The effects of enzalutamide on the pharmacokinetics of a single oral dose of sensitive substrates for CYP2C8 (pioglitazone), CYP2C9 (S-warfarin), CYP2C19 (omeprazole), and CYP3A4 (midazolam) were determined in a single-sequence crossover design study in which patients with mCRPC received enzalutamide at the recommended dose of 160 mg once daily. The results showed no clinically meaningful changes in exposure to the CYP2C8 substrate; however, enzalutamide decreased exposure to the CYP2C9, CYP2C19, and CYP3A4 substrates by 56, 70, and 86 %, respectively. Based on the magnitude of the induction effects, enzalutamide is considered a moderate inducer of CYP2C9 and CYP2C19 and a strong inducer of CYP3A4 [23].

Given that enzalutamide is an inducer of CYP2C9, CYP2C19, and CYP3A4, and that co-induction of these enzymes commonly occurs via activation of the nuclear pregnane X receptor, enzalutamide may also induce uridine 5′-diphospho-glucuronosyltransferase (UGT) 1A1 [25]. Induction of UGT1A1 could explain the 37–76 % decrease in exposure to the hydroxy-metabolites of the CYP substrates (Table 6), as many of these metabolites are further metabolized via glucuronidation that is mediated by UGT enzymes [26, 27].

To mitigate the risks to patients, it is recommended to avoid concomitant use of enzalutamide with substrates of CYP2C9 (such as phenytoin and warfarin), CYP2C19 (such as S-mephenytoin), or CYP3A4 [such as alfentanil, ergotamine, dihydroergotamine, cyclosporine (ciclosporin), fentanyl, pimozide, quinidine, sirolimus, and tacrolimus] that have a narrow therapeutic index. The full induction potential of enzalutamide may not occur until approximately 1 month after the start of treatment, when steady-state plasma concentrations of enzalutamide are reached, although some induction effects may be apparent earlier. Patients taking drugs that are substrates of CYP2C9, CYP2C19, and CYP3A4 should be evaluated for possible loss of pharmacological effects (or increase in effects in cases where active metabolites are formed) during the first month of enzalutamide treatment, and dose adjustment should be considered as appropriate.

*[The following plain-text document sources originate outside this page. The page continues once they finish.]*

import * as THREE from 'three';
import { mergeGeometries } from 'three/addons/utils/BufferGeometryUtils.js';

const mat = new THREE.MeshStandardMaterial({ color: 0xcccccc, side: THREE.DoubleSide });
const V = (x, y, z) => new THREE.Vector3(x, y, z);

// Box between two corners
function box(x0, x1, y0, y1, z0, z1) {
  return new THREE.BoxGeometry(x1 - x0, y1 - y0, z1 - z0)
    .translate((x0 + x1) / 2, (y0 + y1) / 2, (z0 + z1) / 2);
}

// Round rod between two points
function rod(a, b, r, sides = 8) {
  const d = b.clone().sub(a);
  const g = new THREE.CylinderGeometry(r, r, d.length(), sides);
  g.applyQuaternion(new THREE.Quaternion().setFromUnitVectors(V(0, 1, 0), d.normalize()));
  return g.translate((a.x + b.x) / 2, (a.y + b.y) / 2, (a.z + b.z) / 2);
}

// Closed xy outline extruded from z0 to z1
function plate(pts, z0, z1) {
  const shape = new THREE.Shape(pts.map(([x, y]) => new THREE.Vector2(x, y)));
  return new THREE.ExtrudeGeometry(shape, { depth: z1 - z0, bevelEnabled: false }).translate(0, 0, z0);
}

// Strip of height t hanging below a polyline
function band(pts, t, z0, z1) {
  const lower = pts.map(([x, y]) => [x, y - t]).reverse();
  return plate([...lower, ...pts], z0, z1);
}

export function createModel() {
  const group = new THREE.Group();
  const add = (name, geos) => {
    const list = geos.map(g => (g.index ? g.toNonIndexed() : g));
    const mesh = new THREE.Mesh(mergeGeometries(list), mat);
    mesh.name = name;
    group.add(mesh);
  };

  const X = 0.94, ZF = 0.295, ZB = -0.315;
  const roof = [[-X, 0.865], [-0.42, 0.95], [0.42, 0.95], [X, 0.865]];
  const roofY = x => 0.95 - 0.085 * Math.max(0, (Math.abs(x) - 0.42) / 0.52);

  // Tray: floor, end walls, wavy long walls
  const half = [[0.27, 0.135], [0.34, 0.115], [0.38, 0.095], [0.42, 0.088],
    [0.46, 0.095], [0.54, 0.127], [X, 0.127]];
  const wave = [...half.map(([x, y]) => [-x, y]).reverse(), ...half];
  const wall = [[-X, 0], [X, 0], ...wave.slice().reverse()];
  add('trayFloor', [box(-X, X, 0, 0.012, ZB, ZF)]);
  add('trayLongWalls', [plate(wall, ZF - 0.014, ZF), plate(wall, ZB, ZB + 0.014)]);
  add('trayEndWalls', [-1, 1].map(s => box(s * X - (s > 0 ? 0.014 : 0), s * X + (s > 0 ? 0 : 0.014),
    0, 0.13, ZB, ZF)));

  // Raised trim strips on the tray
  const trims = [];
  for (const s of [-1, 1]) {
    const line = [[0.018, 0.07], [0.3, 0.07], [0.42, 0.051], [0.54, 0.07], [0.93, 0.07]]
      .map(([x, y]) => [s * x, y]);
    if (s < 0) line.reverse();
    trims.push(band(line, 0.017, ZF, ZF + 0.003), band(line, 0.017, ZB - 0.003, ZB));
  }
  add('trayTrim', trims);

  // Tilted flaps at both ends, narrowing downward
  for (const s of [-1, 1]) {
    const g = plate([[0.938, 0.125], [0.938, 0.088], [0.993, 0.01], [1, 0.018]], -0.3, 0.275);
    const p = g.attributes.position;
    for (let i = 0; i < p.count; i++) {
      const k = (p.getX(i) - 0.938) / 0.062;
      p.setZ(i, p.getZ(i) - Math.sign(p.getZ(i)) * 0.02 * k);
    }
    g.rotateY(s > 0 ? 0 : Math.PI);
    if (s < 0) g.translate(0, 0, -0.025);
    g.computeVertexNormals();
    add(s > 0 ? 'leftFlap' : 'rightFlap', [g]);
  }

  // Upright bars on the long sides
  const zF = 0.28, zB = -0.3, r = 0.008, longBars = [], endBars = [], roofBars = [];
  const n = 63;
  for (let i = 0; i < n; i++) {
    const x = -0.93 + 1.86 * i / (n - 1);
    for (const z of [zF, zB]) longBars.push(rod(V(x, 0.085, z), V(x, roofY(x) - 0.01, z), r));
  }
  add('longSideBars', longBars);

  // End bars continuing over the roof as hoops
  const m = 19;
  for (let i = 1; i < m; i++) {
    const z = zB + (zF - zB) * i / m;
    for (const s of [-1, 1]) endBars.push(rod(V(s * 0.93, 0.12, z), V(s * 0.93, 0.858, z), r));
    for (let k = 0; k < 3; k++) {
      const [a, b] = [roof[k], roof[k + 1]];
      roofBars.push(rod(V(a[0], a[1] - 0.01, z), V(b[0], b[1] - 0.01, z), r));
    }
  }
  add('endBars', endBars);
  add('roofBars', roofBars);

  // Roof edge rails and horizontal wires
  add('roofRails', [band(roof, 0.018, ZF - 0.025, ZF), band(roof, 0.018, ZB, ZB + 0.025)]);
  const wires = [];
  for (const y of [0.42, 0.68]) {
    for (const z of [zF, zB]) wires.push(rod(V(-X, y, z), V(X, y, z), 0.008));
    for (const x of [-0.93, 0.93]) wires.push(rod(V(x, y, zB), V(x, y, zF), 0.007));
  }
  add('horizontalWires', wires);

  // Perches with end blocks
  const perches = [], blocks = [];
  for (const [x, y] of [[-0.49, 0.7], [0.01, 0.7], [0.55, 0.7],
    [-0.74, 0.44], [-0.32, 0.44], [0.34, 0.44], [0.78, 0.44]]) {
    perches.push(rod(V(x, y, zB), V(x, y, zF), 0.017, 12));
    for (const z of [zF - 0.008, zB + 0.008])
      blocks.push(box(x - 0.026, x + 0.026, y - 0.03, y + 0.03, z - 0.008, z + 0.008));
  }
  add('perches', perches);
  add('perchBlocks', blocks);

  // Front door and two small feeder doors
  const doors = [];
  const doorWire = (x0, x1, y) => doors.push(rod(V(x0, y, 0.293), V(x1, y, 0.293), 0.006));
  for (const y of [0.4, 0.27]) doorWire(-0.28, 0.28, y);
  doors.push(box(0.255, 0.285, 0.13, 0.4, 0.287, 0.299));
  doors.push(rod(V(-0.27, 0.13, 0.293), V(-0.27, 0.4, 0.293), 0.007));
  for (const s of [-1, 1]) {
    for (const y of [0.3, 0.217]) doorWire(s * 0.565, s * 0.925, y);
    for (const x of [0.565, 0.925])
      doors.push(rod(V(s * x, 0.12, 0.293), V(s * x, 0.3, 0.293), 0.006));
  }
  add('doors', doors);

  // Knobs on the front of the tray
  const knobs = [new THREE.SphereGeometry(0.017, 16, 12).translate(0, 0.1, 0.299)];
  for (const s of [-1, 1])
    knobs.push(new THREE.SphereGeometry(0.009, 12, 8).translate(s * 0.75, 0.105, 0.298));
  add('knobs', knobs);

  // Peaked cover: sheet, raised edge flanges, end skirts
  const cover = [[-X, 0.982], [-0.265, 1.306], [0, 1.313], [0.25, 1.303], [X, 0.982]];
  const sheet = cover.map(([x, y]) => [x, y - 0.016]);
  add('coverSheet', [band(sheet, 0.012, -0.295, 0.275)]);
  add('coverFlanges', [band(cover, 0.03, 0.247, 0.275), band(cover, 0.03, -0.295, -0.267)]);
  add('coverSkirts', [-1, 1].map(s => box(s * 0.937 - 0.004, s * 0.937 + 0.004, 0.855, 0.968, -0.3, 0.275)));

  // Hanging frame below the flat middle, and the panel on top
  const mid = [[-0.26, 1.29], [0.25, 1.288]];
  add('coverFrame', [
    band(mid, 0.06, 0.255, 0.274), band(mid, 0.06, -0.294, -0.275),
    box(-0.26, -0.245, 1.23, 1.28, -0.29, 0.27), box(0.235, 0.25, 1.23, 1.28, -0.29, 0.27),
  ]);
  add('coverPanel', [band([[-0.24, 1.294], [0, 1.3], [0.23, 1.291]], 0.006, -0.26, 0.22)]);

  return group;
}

In consideration of the long t ½ of enzalutamide (5.8 days in patients [4]), effects on enzymes may persist for 1 month or longer after stopping enzalutamide. A gradual dose reduction of the concomitant drug may be necessary when stopping enzalutamide treatment.

Conclusion

In the drug interaction study with CYP2C8 and CYP3A4 inhibitors, coadministration of gemfibrozil (strong CYP2C8 inhibitor) increased the composite AUC of enzalutamide plus N-desmethyl enzalutamide by 2.2-fold, and coadministration of itraconazole (strong CYP3A4 inhibitor) increased the composite AUC by 1.3-fold. Based on these findings, it is recommended that if a patient requires coadministration of a strong CYP2C8 inhibitor with enzalutamide, then the enzalutamide dose should be reduced to 80 mg once daily. In the drug interaction study with CYP2C8, CYP2C9, CYP2C19, and CYP3A4 substrates, enzalutamide increased the AUC of oral pioglitazone by 20 % and reduced the AUC of oral S-warfarin, omeprazole, and midazolam by 56, 70, and 86 %, respectively; therefore, enzalutamide is a moderate inducer of CYP2C9 and CYP2C19 and a strong inducer of CYP3A4. Enzalutamide did not affect exposure to oral pioglitazone (CYP2C8 substrate) to a significant extent. Based on these findings, it is recommended to avoid concomitant use of enzalutamide with administered narrow therapeutic index drugs that are metabolized by CYP2C9, CYP2C19, or CYP3A4 as enzalutamide may decrease their exposure.